• **Task requirements**
Everything from the line containing "const onEdge = Math.abs(p.x)" through the line containing "const points = profile.map(([r, y])" in the listing below should be copied exactly, and nothing more.

________________________________________

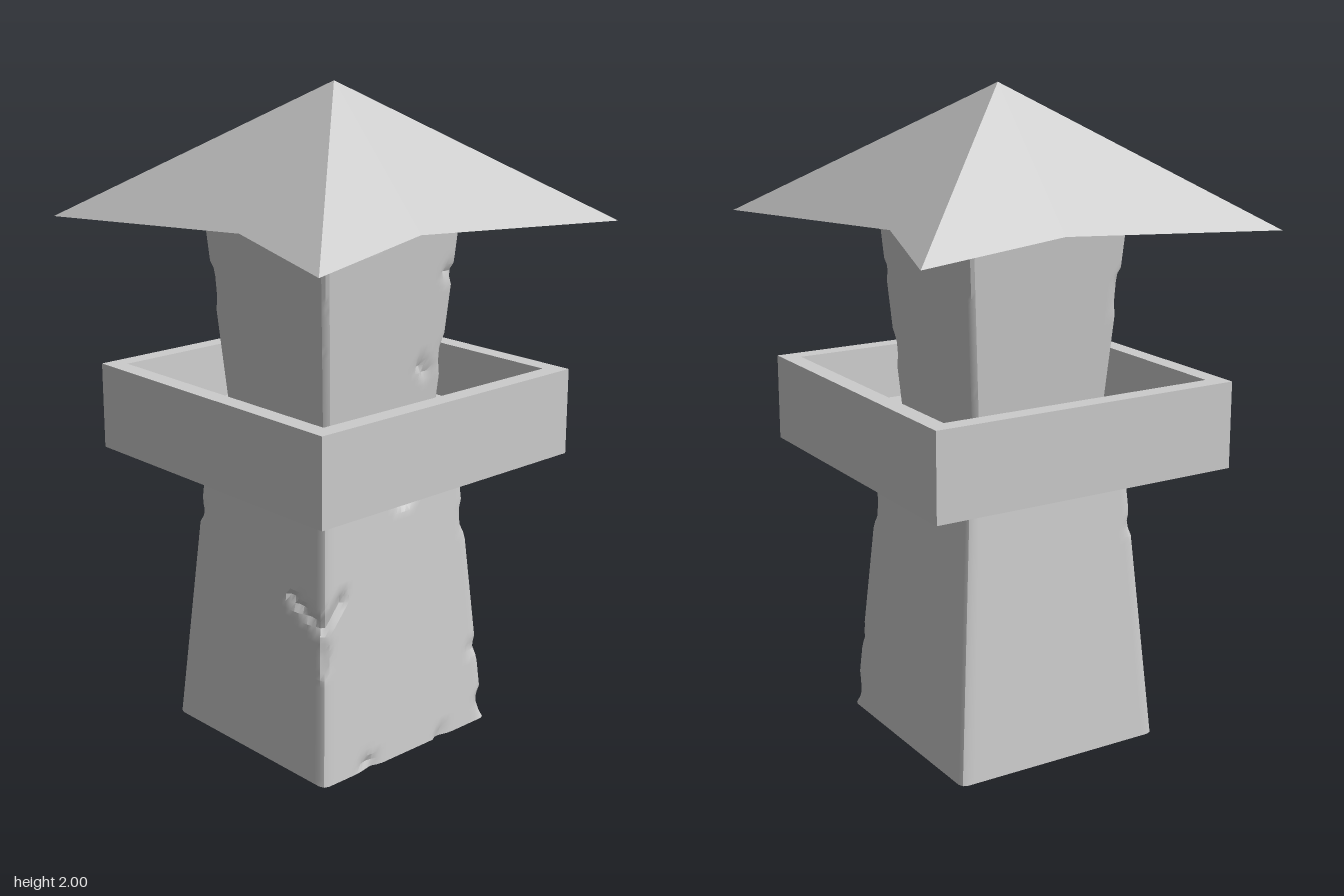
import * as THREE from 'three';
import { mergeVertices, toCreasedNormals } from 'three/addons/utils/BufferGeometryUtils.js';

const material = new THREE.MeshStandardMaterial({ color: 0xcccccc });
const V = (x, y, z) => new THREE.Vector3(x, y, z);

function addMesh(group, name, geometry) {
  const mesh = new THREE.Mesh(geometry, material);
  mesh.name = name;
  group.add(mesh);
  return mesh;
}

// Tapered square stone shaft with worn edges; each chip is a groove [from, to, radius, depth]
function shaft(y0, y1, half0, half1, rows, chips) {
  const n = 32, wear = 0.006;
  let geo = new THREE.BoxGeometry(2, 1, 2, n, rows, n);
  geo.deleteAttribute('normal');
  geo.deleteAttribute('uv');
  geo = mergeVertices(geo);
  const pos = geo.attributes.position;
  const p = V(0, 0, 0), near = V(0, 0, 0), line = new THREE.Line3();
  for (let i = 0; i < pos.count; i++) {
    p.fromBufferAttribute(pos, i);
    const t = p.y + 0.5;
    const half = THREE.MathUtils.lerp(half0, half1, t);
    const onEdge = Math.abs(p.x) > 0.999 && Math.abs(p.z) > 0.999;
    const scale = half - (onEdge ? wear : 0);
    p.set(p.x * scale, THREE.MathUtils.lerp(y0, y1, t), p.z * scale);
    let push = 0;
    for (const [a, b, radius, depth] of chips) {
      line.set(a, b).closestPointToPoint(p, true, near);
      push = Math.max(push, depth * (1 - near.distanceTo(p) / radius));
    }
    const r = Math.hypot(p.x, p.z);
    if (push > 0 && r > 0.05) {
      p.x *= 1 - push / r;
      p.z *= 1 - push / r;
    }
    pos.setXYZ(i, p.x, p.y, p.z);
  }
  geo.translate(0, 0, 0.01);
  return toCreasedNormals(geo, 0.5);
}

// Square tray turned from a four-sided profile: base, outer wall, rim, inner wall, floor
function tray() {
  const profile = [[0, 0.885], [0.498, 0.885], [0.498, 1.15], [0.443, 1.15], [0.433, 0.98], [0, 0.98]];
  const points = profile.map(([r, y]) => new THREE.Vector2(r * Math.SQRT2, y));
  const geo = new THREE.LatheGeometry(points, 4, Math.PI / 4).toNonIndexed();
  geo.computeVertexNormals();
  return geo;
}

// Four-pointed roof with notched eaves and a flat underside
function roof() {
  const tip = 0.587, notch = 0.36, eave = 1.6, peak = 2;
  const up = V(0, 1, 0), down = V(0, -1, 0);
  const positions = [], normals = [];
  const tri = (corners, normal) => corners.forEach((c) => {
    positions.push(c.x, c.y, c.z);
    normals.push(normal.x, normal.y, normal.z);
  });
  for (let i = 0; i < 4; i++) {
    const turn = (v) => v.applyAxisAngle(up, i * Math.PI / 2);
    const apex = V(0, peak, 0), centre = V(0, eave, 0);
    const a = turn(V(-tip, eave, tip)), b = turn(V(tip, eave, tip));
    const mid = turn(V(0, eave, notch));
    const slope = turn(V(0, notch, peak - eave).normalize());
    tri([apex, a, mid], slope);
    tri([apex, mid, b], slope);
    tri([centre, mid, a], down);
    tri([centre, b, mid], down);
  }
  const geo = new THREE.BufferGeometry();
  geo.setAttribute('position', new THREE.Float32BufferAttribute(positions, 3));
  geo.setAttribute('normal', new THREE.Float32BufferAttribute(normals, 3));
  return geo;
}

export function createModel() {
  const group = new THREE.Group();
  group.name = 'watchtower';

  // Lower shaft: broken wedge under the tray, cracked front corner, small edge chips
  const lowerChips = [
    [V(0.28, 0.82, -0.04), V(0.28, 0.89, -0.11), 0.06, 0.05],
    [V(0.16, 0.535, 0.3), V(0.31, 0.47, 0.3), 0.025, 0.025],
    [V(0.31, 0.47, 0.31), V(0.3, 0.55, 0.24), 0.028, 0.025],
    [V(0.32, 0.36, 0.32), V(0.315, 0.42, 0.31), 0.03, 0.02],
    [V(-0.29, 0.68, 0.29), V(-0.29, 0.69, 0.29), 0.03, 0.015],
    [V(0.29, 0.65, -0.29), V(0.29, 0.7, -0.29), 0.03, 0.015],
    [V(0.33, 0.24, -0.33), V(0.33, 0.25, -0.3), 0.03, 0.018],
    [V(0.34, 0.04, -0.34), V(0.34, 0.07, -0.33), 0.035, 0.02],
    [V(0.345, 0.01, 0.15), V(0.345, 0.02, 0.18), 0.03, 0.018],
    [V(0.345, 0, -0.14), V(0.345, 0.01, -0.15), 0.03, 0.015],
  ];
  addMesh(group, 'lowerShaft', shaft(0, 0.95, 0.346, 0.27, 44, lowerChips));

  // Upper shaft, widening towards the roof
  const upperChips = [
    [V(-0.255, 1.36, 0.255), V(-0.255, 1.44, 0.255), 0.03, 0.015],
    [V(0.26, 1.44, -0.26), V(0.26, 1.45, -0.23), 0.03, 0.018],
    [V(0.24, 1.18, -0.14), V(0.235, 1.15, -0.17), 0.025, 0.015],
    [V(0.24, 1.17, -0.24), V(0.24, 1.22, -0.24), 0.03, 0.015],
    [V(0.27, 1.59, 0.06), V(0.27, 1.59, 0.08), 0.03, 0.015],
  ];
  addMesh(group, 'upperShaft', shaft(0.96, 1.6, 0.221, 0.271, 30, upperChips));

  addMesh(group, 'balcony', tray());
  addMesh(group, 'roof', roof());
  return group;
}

________________________________________

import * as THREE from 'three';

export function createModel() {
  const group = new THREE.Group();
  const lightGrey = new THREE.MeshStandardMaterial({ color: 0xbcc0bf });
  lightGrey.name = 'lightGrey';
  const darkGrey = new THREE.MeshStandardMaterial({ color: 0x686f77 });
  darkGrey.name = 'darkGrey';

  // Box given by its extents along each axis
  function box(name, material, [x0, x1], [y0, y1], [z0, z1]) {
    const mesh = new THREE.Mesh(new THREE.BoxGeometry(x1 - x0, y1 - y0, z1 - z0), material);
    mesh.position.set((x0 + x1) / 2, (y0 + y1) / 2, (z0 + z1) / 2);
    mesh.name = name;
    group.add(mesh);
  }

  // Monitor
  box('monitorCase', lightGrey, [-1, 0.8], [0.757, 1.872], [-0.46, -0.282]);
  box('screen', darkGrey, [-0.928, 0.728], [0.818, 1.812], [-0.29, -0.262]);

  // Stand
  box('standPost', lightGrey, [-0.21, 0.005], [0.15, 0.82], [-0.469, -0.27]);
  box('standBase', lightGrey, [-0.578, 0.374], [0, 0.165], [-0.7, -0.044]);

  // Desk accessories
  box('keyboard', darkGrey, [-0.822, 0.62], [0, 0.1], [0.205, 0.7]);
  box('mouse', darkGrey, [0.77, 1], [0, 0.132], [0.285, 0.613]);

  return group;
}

________________________________________

• **Task response**
    const onEdge = Math.abs(p.x) > 0.999 && Math.abs(p.z) > 0.999;
    const scale = half - (onEdge ? wear : 0);
    p.set(p.x * scale, THREE.MathUtils.lerp(y0, y1, t), p.z * scale);
    let push = 0;
    for (const [a, b, radius, depth] of chips) {
      line.set(a, b).closestPointToPoint(p, true, near);
      push = Math.max(push, depth * (1 - near.distanceTo(p) / radius));
    }
    const r = Math.hypot(p.x, p.z);
    if (push > 0 && r > 0.05) {
      p.x *= 1 - push / r;
      p.z *= 1 - push / r;
    }
    pos.setXYZ(i, p.x, p.y, p.z);
  }
  geo.translate(0, 0, 0.01);
  return toCreasedNormals(geo, 0.5);
}

// Square tray turned from a four-sided profile: base, outer wall, rim, inner wall, floor
function tray() {
  const profile = [[0, 0.885], [0.498, 0.885], [0.498, 1.15], [0.443, 1.15], [0.433, 0.98], [0, 0.98]];
  const points = profile.map(([r, y]) => new THREE.Vector2(r * Math.SQRT2, y));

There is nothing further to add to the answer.